▸ **Task details**
Scan the data below. Pull out each line where "return" occurs.

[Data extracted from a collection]
━━━━

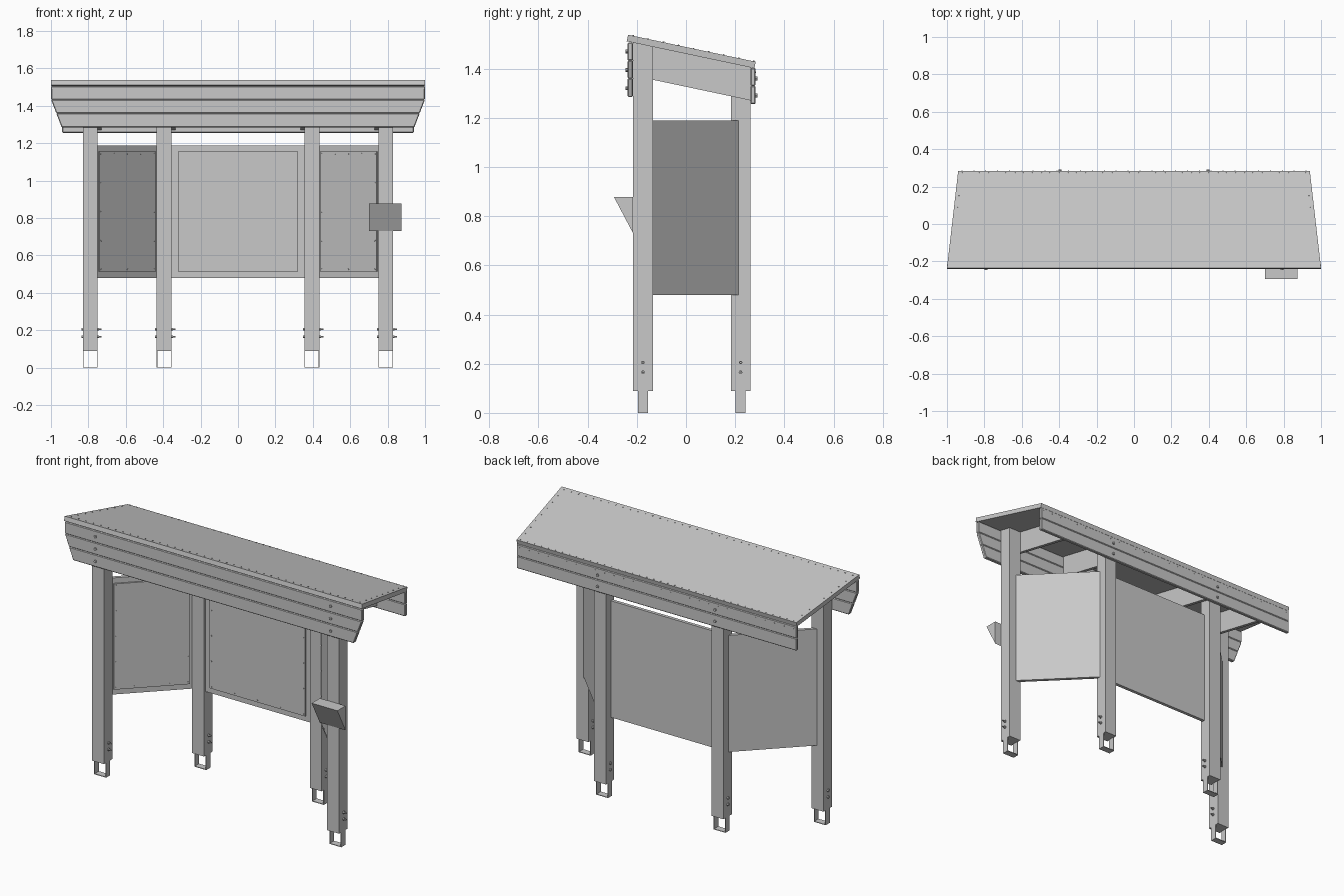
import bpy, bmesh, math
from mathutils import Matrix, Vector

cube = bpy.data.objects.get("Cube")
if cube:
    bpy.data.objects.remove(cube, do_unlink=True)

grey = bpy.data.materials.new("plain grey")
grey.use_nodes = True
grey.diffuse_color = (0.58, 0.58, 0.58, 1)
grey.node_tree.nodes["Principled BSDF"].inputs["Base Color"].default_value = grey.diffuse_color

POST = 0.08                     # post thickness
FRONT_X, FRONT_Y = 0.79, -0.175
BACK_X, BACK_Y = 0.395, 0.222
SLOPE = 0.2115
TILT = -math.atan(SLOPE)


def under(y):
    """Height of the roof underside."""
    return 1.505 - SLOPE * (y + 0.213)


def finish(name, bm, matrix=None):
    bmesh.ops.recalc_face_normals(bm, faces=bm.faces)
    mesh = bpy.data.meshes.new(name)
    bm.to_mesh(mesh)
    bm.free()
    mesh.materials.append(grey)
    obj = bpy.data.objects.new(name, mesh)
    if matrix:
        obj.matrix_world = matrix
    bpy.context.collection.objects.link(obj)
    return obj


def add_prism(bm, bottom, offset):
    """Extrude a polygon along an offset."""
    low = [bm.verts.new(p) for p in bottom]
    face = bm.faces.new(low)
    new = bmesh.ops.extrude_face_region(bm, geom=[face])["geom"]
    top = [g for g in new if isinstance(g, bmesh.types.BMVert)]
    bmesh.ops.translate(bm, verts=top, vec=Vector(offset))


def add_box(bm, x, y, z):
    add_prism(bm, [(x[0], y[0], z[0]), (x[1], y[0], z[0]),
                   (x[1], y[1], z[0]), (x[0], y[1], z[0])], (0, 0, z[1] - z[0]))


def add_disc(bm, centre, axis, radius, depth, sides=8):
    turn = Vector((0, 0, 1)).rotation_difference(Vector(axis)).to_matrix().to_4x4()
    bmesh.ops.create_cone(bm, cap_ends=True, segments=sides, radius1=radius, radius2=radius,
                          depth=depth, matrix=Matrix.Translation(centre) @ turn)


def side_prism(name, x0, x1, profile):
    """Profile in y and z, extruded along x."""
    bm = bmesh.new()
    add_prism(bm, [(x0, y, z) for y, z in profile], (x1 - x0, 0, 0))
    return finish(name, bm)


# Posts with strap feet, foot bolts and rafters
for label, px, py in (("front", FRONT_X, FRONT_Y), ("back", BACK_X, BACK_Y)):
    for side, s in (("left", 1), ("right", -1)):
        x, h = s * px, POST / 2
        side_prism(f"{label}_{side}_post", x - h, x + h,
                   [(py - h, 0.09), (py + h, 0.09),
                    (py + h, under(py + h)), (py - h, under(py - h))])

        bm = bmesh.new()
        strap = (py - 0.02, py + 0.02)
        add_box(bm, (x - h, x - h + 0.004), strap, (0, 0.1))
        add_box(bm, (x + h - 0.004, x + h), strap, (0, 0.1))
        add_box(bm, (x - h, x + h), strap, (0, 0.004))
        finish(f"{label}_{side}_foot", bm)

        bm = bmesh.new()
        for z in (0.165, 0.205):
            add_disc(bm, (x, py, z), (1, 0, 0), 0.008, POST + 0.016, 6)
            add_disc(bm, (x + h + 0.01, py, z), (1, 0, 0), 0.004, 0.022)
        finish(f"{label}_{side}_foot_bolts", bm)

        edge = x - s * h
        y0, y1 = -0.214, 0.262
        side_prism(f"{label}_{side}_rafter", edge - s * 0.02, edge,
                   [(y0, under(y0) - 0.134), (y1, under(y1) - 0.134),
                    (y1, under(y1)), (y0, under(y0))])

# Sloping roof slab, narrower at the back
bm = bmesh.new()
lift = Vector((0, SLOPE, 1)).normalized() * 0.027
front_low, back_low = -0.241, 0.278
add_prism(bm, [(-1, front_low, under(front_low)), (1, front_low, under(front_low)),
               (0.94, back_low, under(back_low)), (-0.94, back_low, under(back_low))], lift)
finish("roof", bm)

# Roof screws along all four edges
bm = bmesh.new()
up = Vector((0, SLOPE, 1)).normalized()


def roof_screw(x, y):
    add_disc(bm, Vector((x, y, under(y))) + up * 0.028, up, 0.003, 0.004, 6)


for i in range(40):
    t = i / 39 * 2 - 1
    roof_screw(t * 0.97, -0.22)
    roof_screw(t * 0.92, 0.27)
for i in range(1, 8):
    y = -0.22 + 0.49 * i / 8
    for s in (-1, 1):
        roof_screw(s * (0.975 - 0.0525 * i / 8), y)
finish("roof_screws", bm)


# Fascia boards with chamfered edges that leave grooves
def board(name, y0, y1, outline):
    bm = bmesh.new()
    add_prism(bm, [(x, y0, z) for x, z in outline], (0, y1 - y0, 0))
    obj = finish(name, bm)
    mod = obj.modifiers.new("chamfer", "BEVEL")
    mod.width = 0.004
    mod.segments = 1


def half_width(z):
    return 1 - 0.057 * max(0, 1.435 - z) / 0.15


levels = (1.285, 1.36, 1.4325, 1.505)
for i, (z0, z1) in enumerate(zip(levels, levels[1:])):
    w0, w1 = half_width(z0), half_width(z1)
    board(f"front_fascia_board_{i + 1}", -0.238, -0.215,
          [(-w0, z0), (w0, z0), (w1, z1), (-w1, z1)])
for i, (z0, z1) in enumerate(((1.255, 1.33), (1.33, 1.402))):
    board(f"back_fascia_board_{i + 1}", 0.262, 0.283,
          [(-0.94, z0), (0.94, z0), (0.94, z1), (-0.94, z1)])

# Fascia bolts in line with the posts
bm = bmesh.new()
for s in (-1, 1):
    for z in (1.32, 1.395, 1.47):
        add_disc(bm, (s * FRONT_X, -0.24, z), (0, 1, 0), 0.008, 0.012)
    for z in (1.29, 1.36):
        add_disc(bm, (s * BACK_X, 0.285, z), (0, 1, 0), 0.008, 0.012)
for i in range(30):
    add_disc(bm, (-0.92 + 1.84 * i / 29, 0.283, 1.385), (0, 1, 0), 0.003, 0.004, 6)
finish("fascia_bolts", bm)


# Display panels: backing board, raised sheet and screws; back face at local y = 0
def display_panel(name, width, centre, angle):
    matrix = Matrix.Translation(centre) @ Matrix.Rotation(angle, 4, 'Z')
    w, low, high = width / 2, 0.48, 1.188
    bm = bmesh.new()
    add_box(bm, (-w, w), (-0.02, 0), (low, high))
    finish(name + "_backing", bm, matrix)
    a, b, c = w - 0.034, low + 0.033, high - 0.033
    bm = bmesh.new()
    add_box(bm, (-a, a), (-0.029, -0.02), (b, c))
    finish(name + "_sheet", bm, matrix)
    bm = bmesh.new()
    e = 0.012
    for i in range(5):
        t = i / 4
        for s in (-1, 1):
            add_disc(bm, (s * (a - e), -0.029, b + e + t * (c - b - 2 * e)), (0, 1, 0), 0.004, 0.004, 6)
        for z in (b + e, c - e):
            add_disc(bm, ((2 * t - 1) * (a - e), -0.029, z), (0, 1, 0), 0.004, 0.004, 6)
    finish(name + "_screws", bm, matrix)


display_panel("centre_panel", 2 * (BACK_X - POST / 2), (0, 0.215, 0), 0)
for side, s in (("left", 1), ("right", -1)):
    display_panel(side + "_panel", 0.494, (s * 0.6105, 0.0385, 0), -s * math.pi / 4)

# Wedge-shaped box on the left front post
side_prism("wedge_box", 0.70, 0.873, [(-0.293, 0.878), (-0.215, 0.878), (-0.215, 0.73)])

━━━━

▸ **Completed task**
    return 1.505 - SLOPE * (y + 0.213)
    return obj
    return finish(name, bm)
    return 1 - 0.057 * max(0, 1.435 - z) / 0.15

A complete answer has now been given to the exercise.